### Problem:
Every line in the data below that has the word "materials" should be returned.
**** Extracted entries
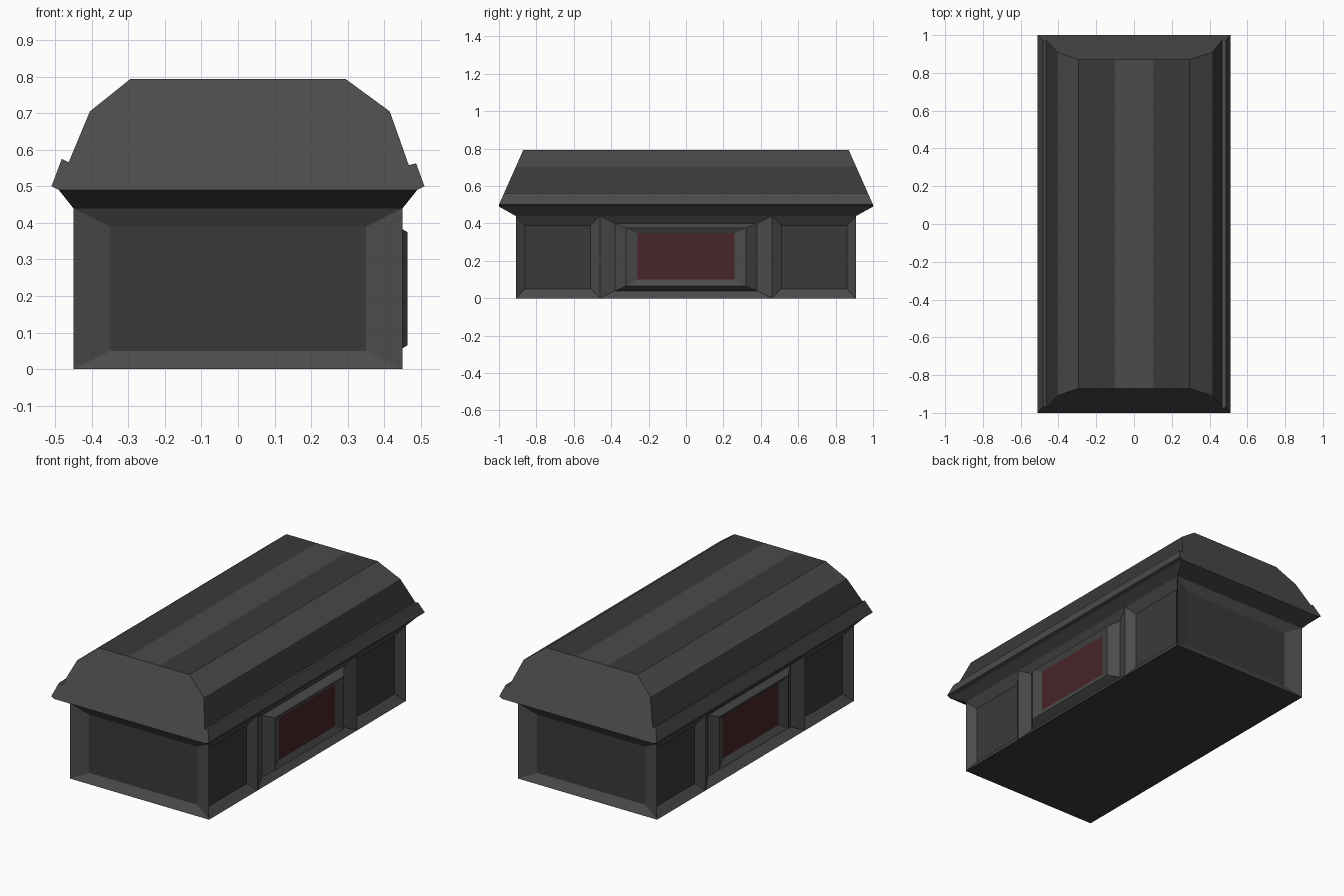
import bpy, bmesh
from mathutils import Vector

if "Cube" in bpy.data.objects:
    bpy.data.objects.remove(bpy.data.objects["Cube"])


def material(name, rgb):
    m = bpy.data.materials.new(name)
    m.diffuse_color = (*rgb, 1)
    m.use_nodes = True
    m.node_tree.nodes["Principled BSDF"].inputs["Base Color"].default_value = m.diffuse_color
    return m


LIGHT, DARK, RED = 0, 1, 2
MATS = [material("frame_grey", (0.07, 0.07, 0.07)),
        material("panel_grey", (0.042, 0.042, 0.042)),
        material("red_panel", (0.063, 0.018, 0.022))]


def finish(bm, name):
    bmesh.ops.remove_doubles(bm, verts=bm.verts, dist=1e-5)
    me = bpy.data.meshes.new(name)
    bm.to_mesh(me)
    bm.free()
    for m in MATS:
        me.materials.append(m)
    ob = bpy.data.objects.new(name, me)
    bpy.context.collection.objects.link(ob)


def face(bm, pts, mat, out=None):
    f = bm.faces.new([bm.verts.new(p) for p in pts])
    f.material_index = mat
    f.normal_update()
    if out is not None and f.normal.dot(Vector(out)) < 0:
        f.normal_flip()


def panel(bm, axis, sign, rings, mat):
    """Nested rectangles (u0, u1, z0, z1, distance from centre) joined by bevels."""
    out = (sign, 0, 0) if axis == "x" else (0, sign, 0)

    def corners(r):
        u0, u1, z0, z1, d = r
        uz = [(u0, z0), (u1, z0), (u1, z1), (u0, z1)]
        return [(sign * d, u, z) if axis == "x" else (u, sign * d, z) for u, z in uz]

    loops = [corners(r) for r in rings]
    for a, b in zip(loops, loops[1:]):
        for i in range(4):
            j = (i + 1) % 4
            face(bm, [a[i], a[j], b[j], b[i]], LIGHT, out)
    face(bm, loops[-1], mat, out)


W, L, H = 0.45, 0.91, 0.44

# Chest body: framed end panels, side panels and red centre panels
bm = bmesh.new()
for s in (-1, 1):
    panel(bm, "y", s, [(-W, W, 0, H, L), (-0.35, 0.35, 0.05, 0.39, L - 0.03)], DARK)
    for y0, y1 in ((-L, -0.46), (0.46, L)):
        panel(bm, "x", s, [(y0, y1, 0, H, W),
                           (y0 + 0.05, y1 - 0.05, 0.05, 0.39, W - 0.037)], DARK)
    # the centre block stands out further on the right side
    base, rim, red = (0.42, 0.463, 0.447) if s > 0 else (0.41, 0.44, 0.418)
    panel(bm, "x", s, [(-0.46, 0.46, 0, H, W),
                       (-0.38, 0.38, 0.04, 0.40, base),
                       (-0.32, 0.32, 0.065, 0.375, rim),
                       (-0.26, 0.26, 0.10, 0.345, red)], RED)
face(bm, [(-W, -L, 0), (W, -L, 0), (W, L, 0), (-W, L, 0)], DARK, (0, 0, -1))
finish(bm, "chest_body")

# Lid: cross-section with side lips, hipped ends, tapering under to the body
profile = [(0.49, 0.49), (0.51, 0.50), (0.487, 0.563), (0.467, 0.558),
           (0.415, 0.705), (0.295, 0.793), (0.10, 0.793), (-0.10, 0.793),
           (-0.295, 0.793), (-0.405, 0.705), (-0.463, 0.566), (-0.482, 0.575),
           (-0.51, 0.50), (-0.49, 0.49)]
bands = [DARK, LIGHT, LIGHT, DARK, LIGHT, DARK, LIGHT,
         DARK, LIGHT, DARK, LIGHT, LIGHT, DARK]


def end(p, s):
    return (p[0], s * min(1, 1 - (p[1] - 0.5) * 0.13 / 0.293), p[1])


bm = bmesh.new()
for p, q, mat in zip(profile, profile[1:], bands):
    face(bm, [end(p, -1), end(q, -1), end(q, 1), end(p, 1)], mat)
for s in (-1, 1):
    face(bm, [end(p, s) for p in profile], LIGHT)
# sloping underside
for s in (-1, 1):
    face(bm, [(-W, s * L, H), (W, s * L, H), (0.49, s, 0.49), (-0.49, s, 0.49)], DARK)
    face(bm, [(s * W, -L, H), (s * W, L, H), (s * 0.49, 1, 0.49), (s * 0.49, -1, 0.49)], DARK)
face(bm, [(-W, -L, H), (W, -L, H), (W, L, H), (-W, L, H)], DARK)
bmesh.ops.remove_doubles(bm, verts=bm.verts, dist=1e-5)
bmesh.ops.recalc_face_normals(bm, faces=bm.faces)
# the hidden seam with the body stays open
seam = [f for f in bm.faces if all(abs(v.co.z - H) < 1e-4 for v in f.verts)]
bmesh.ops.delete(bm, geom=seam, context="FACES_ONLY")
finish(bm, "chest_lid")
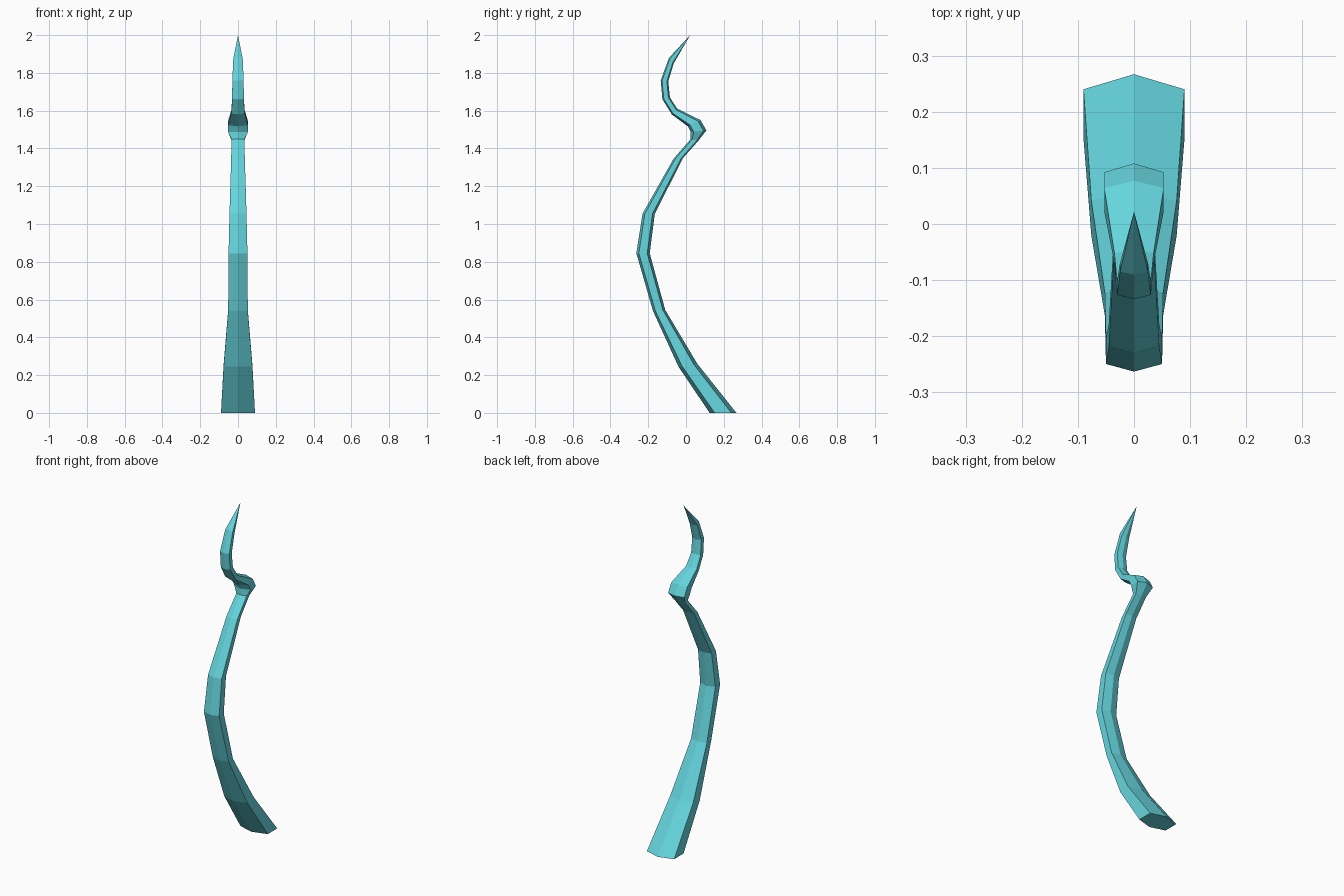
import bpy
import bmesh
from mathutils import Vector

cube = bpy.data.objects.get("Cube")
if cube:
    bpy.data.objects.remove(cube, do_unlink=True)

# One flat colour
teal = bpy.data.materials.new("bright teal")
teal.use_nodes = True
colour = (0.13, 0.66, 0.72, 1)
teal.diffuse_color = colour
shader = teal.node_tree.nodes["Principled BSDF"]
shader.inputs["Base Color"].default_value = colour
shader.inputs["Roughness"].default_value = 0.8

# Sections along the horn: front ridge (y, z), back ridge (y, z), half width
SECTIONS = [
    ((0.125, 0), (0.267, 0), 0.09),
    ((-0.04, 0.245), (0.06, 0.26), 0.076),
    ((-0.175, 0.54), (-0.11, 0.545), 0.052),
    ((-0.263, 0.845), (-0.192, 0.845), 0.05),
    ((-0.23, 1.055), (-0.165, 1.055), 0.045),
    ((-0.066, 1.345), (-0.015, 1.35), 0.036),
    ((0.025, 1.45), (0.065, 1.44), 0.034),
    ((0.025, 1.487), (0.108, 1.495), 0.053),
    ((0.01, 1.517), (0.077, 1.55), 0.053),
    ((-0.075, 1.58), (-0.046, 1.61), 0.035),
    ((-0.125, 1.66), (-0.085, 1.67), 0.031),
    ((-0.134, 1.76), (-0.094, 1.755), 0.03),
    ((-0.09, 1.88), (-0.065, 1.85), 0.025),
]
TIP = (0, 0.022, 2)
BEVEL = 0.19  # share of the depth taken by each ridge


def hexagon(bm, front, back, width):
    """Ring of six vertices with ridges at the front and the back."""
    front, back = Vector((0, *front)), Vector((0, *back))
    side = Vector((width, 0, 0))
    near, far = front.lerp(back, BEVEL), front.lerp(back, 1 - BEVEL)
    ring = (front, near + side, far + side, back, far - side, near - side)
    return [bm.verts.new(p) for p in ring]


# Curved horn: joined sections, closed base and pointed tip
bm = bmesh.new()
rings = [hexagon(bm, *s) for s in SECTIONS]
for low, high in zip(rings, rings[1:]):
    for i in range(6):
        j = (i + 1) % 6
        bm.faces.new((low[i], low[j], high[j], high[i]))
bm.faces.new(rings[0][::-1])
tip = bm.verts.new(TIP)
for i in range(6):
    bm.faces.new((rings[-1][i], rings[-1][(i + 1) % 6], tip))
bmesh.ops.recalc_face_normals(bm, faces=bm.faces)

mesh = bpy.data.meshes.new("curved_horn")
bm.to_mesh(mesh)
bm.free()
mesh.materials.append(teal)
horn = bpy.data.objects.new("curved_horn", mesh)
bpy.context.collection.objects.link(horn)
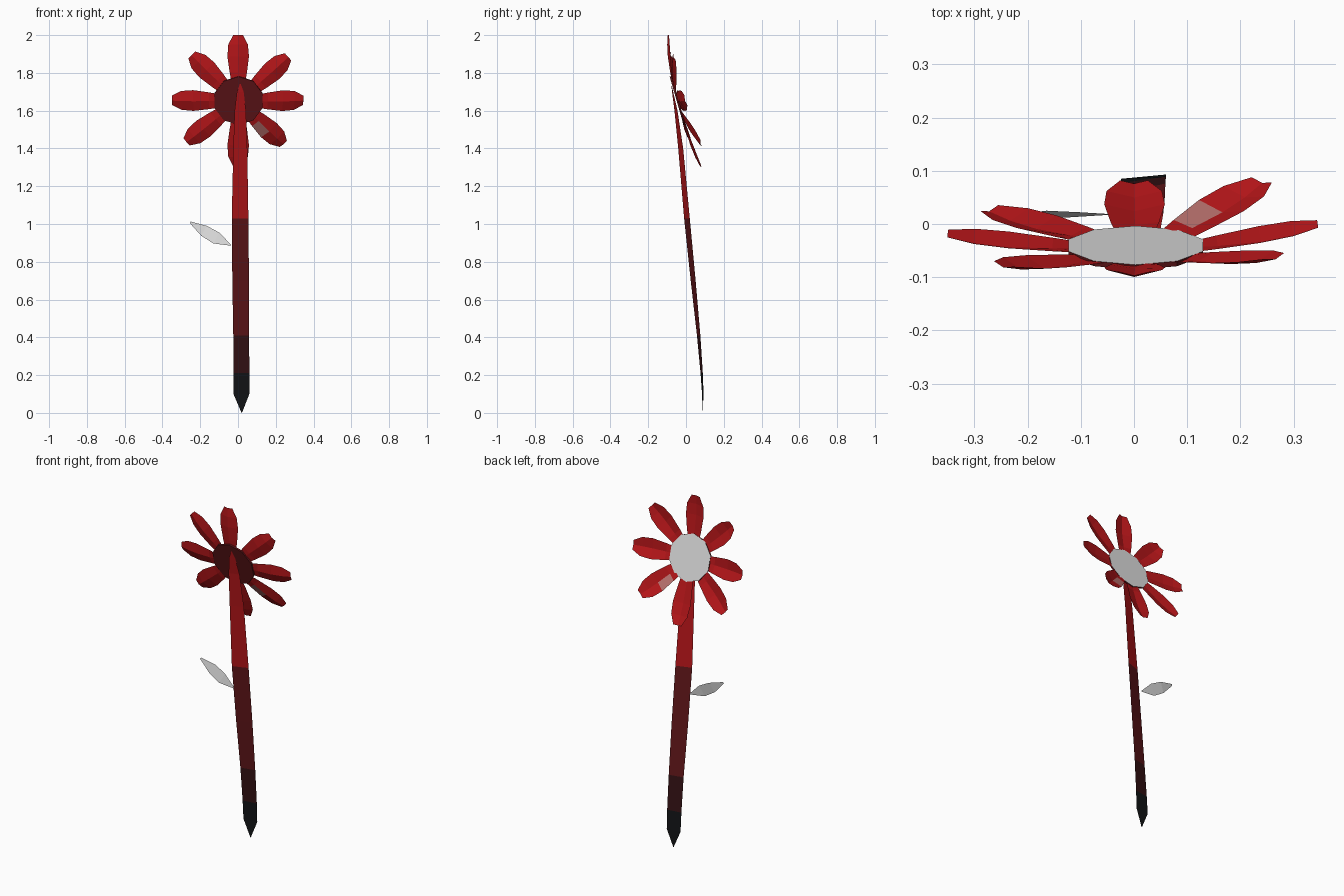
import bpy
import math
from mathutils import Vector

cube = bpy.data.objects.get("Cube")
if cube:
    bpy.data.objects.remove(cube, do_unlink=True)


def make_material(name, r, g, b):
    mat = bpy.data.materials.new(name)
    mat.use_nodes = True
    mat.diffuse_color = (r, g, b, 1)
    mat.node_tree.nodes["Principled BSDF"].inputs["Base Color"].default_value = (r, g, b, 1)
    return mat


red = make_material("red", 0.48, 0.008, 0.01)
dark_red = make_material("dark red", 0.12, 0.008, 0.01)
deep_brown = make_material("deep brown red", 0.035, 0.006, 0.007)
black = make_material("black", 0.006, 0.007, 0.008)
grey = make_material("light grey", 0.75, 0.75, 0.75)
dusty_pink = make_material("dusty pink", 0.5, 0.17, 0.16)


def sheet(name, rows, materials):
    """Join rows of points into a flat shaded strip."""
    cols = len(rows[0])
    verts = [p for row in rows for p in row]
    faces = [(r * cols + c, r * cols + c + 1, (r + 1) * cols + c + 1, (r + 1) * cols + c)
             for r in range(len(rows) - 1) for c in range(cols - 1)]
    mesh = bpy.data.meshes.new(name)
    mesh.from_pydata(verts, [], faces)
    for mat in materials:
        mesh.materials.append(mat)
    obj = bpy.data.objects.new(name, mesh)
    bpy.context.collection.objects.link(obj)
    return obj


# Flower head: a thin tilted disc, grey on its face and dark red behind
tilt = math.radians(16)
facing = Vector((0, math.cos(tilt), math.sin(tilt)))
centre = Vector((0.003, -0.04, 1.655))
bpy.ops.mesh.primitive_cylinder_add(vertices=10, radius=0.133, depth=0.01,
                                    location=centre - facing * 0.005,
                                    rotation=(tilt - math.pi / 2, 0, 0))
head = bpy.context.object
head.name = "flower_head"
head.data.materials.append(dark_red)
head.data.materials.append(grey)
for face in head.data.polygons:
    face.material_index = 1 if face.normal.z > 0.9 else 0

# Petals: cupped strips from the head out to each tip
tips = {
    "top": (0, -0.09, 2.0),
    "upper_left": (0.265, -0.06, 1.885),
    "left": (0.345, 0, 1.655),
    "lower_left": (0.24, 0.083, 1.425),
    "bottom": (0, 0.082, 1.305),
    "lower_right": (-0.272, 0.03, 1.435),
    "right": (-0.35, -0.018, 1.655),
    "upper_right": (-0.245, -0.075, 1.895),
}
outline = [(0, 0.036), (0.22, 0.046), (0.55, 0.057), (0.8, 0.052), (1, 0.026)]
for side, tip in tips.items():
    tip = Vector(tip)
    outward = tip - centre
    outward = (outward - facing * outward.dot(facing)).normalized()
    root = centre + outward * 0.1 - facing * 0.005
    across = facing.cross(tip - root).normalized()
    up = (tip - root).cross(across).normalized()
    rows = []
    for along, half in outline:
        mid = root.lerp(tip, along)
        dip = up * 0.25 * half * min(1, along * 3)
        rows.append([mid - across * half, mid - dip, mid + across * half])
    petal = sheet("petal_" + side, rows, [red, dusty_pink])
    # Pale patch on the lower edge of one petal
    if side == "lower_left":
        for face in petal.data.polygons:
            offset = face.center - root
            reach = offset.dot(tip - root) / (tip - root).length_squared
            if offset.dot(across) > 0 and 0.3 < reach < 0.5:
                face.material_index = 1

# Stem: a leaning ribbon with pointed ends, (z, x, y, half width, twist)
stem_rows = [
    (0, 0.02, 0.088, 0.001, 0),
    (0.1, 0.018, 0.089, 0.042, 0.004),
    (0.21, 0.018, 0.083, 0.042, 0.006),
    (0.41, 0.017, 0.067, 0.042, 0.009),
    (0.7, 0.014, 0.038, 0.044, 0.013),
    (1.03, 0.011, 0.005, 0.044, 0.015),
    (1.4, 0.012, -0.028, 0.037, 0.013),
    (1.6, 0.012, -0.053, 0.03, 0.008),
    (1.7, 0.012, -0.071, 0.018, 0.003),
    (1.74, 0.012, -0.078, 0.003, 0),
]
stem = sheet("stem", [[(x - w, y - s, z), (x + w, y + s, z)] for z, x, y, w, s in stem_rows],
             [black, deep_brown, dark_red, red])
for face in stem.data.polygons:
    face.material_index = sum(face.center.z > limit for limit in (0.21, 0.41, 1.03))

# Leaf: a small pointed blade on the right of the stem
sheet("leaf", [
    [(-0.035, 0.018, 0.885), (-0.038, 0.018, 0.892)],
    [(-0.13, 0.012, 0.897), (-0.1, 0.022, 0.955)],
    [(-0.195, 0.012, 0.938), (-0.165, 0.025, 0.99)],
    [(-0.255, 0.012, 1.005), (-0.25, 0.014, 1.013)],
], [grey])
********
### Output of the task:
    m = bpy.data.materials.new(name)
        me.materials.append(m)
teal = bpy.data.materials.new("bright teal")
mesh.materials.append(teal)
    mat = bpy.data.materials.new(name)
def sheet(name, rows, materials):
    for mat in materials:
        mesh.materials.append(mat)
head.data.materials.append(dark_red)
head.data.materials.append(grey)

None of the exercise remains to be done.